Your fiancé cannot see their manipulation and meddling for what it truly is and believes that they are genuinely trying to help! A combination of despair, hurt, frustration and betrayal could erupt! WARNING! WARNING!
How do you deal with meddling in-laws or family members who undermine every decision you make in planning and preparing for the biggest day of your life?
Keep Your Cool
Meddling family members can be annoying and can bring out the worst in anyone! The best advice is to always keep your cool and try hard not to loose it! Tension and fighting can affect you and your partners relationship negatively, thus it is important to set the boundaries from the get go.
Decide what is non-negotiable and what is negotiable?
Start off by discussing your wedding with your soon to be spouse. Spend some time on deciding what are the things you have always dreamed of for your big day and decide which of these are non-negotiables and which items are open for discussion. Then decide which of the items you are happy to get family input on.
Delegate & Involve
Some of us may be overprotective and don’t necessarily want to trust someone else with what needs to get done, especially for such an important day. However, lets be honest you’re not superwoman and planning a wedding isn’t for sissies, so to get going set some basic ground rules so that there is clarity on what you expect.
Delegate tasks that match to what people are good at. If your mother is a brilliant dress maker, ask her to design and sew your dress. Be willing to compromise but maintain a balance so that you don’t end up pleasing everyone and end up with a result you will not be happy with.
If you are delegating tasks to your extended family and bridal party instead of, for example to an experienced wedding planner, remember to allocate enough time to get everything done and for those cases where a plan B might be needed.

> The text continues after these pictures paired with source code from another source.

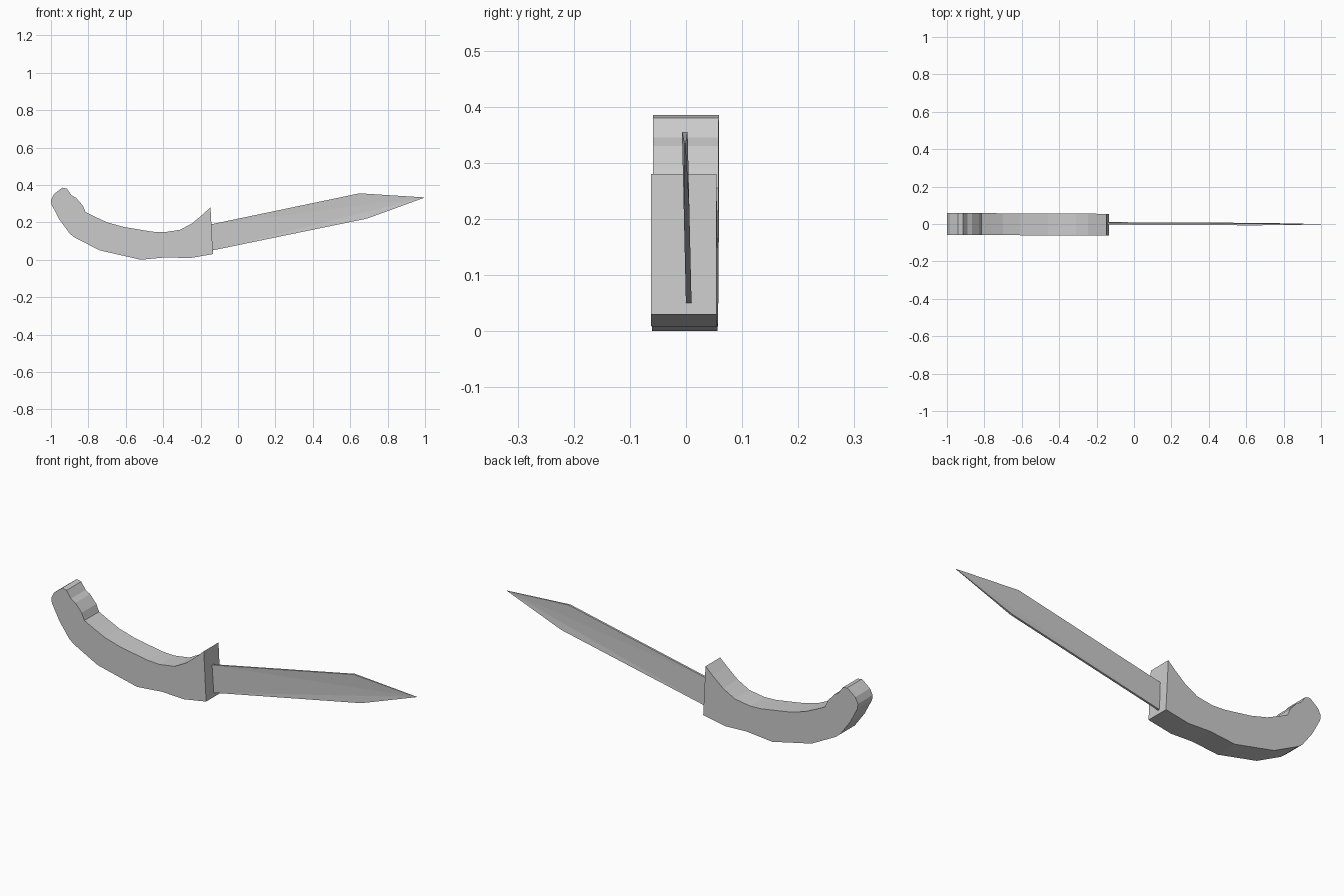
import bpy, bmesh

cube = bpy.data.objects.get("Cube")
if cube:
    bpy.data.objects.remove(cube, do_unlink=True)

grey = bpy.data.materials.new("plain_grey")
grey.use_nodes = True
colour = (0.6, 0.6, 0.6, 1)
grey.diffuse_color = colour
grey.node_tree.nodes["Principled BSDF"].inputs["Base Color"].default_value = colour


def finish(bm, name):
    """Turn a bmesh into a named, coloured object."""
    bmesh.ops.recalc_face_normals(bm, faces=bm.faces)
    mesh = bpy.data.meshes.new(name)
    bm.to_mesh(mesh)
    bm.free()
    mesh.materials.append(grey)
    obj = bpy.data.objects.new(name, mesh)
    bpy.context.collection.objects.link(obj)
    return obj


def slab(bm, outline, centre, half):
    """Thicken an x-z outline along y; centre and half give y per point."""
    front = [bm.verts.new((x, centre(x, z) - half(x), z)) for x, z in outline]
    back = [bm.verts.new((x, centre(x, z) + half(x), z)) for x, z in outline]
    caps = [bm.faces.new(front), bm.faces.new(back[::-1])]
    n = len(outline)
    for i in range(n):
        j = (i + 1) % n
        bm.faces.new((front[i], back[i], back[j], front[j]))
    return front, back, caps


# Curved handle with flared guard and hooked pommel
handle_outline = [
    (-1, .32), (-.985, .35), (-.94, .385), (-.915, .38), (-.89, .345),
    (-.865, .33), (-.83, .29), (-.815, .255), (-.765, .23), (-.7, .2),
    (-.61, .175), (-.46, .15), (-.395, .147), (-.31, .16), (-.245, .195),
    (-.185, .245), (-.147, .28), (-.134, .03), (-.26, .008), (-.38, .013),
    (-.52, 0), (-.74, .05), (-.875, .12), (-.9, .14), (-.955, .215),
    (-.997, .295)]
bm = bmesh.new()
slab(bm, handle_outline, lambda x, z: -.004 - .005 * (x + .14), lambda x: .0585)
finish(bm, "handle")

# Thin, slightly leaning blade that narrows to a point
blade_outline = [(-.16, .186), (.65, .355), (1, .333), (.69, .22), (-.16, .045)]
bm = bmesh.new()
front, back, caps = slab(bm, blade_outline,
                         lambda x, z: .006 - .023 * z,
                         lambda x: .001 if x > .9 else .005)
# Facets on both sides fan out from the tip
bmesh.ops.delete(bm, geom=caps, context='FACES_ONLY')
for ring in (front, back):
    tip = ring[2]
    for a, b in ((0, 1), (4, 0), (3, 4)):
        bm.faces.new((tip, ring[a], ring[b]))
finish(bm, "blade")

When it’s all said and done make sure you are united in your decisions as this will be your first test of standing together and supporting one another. Be firm and respectful in communicating your needs and wishes and don’t kill the excitement for yourselves or anyone else.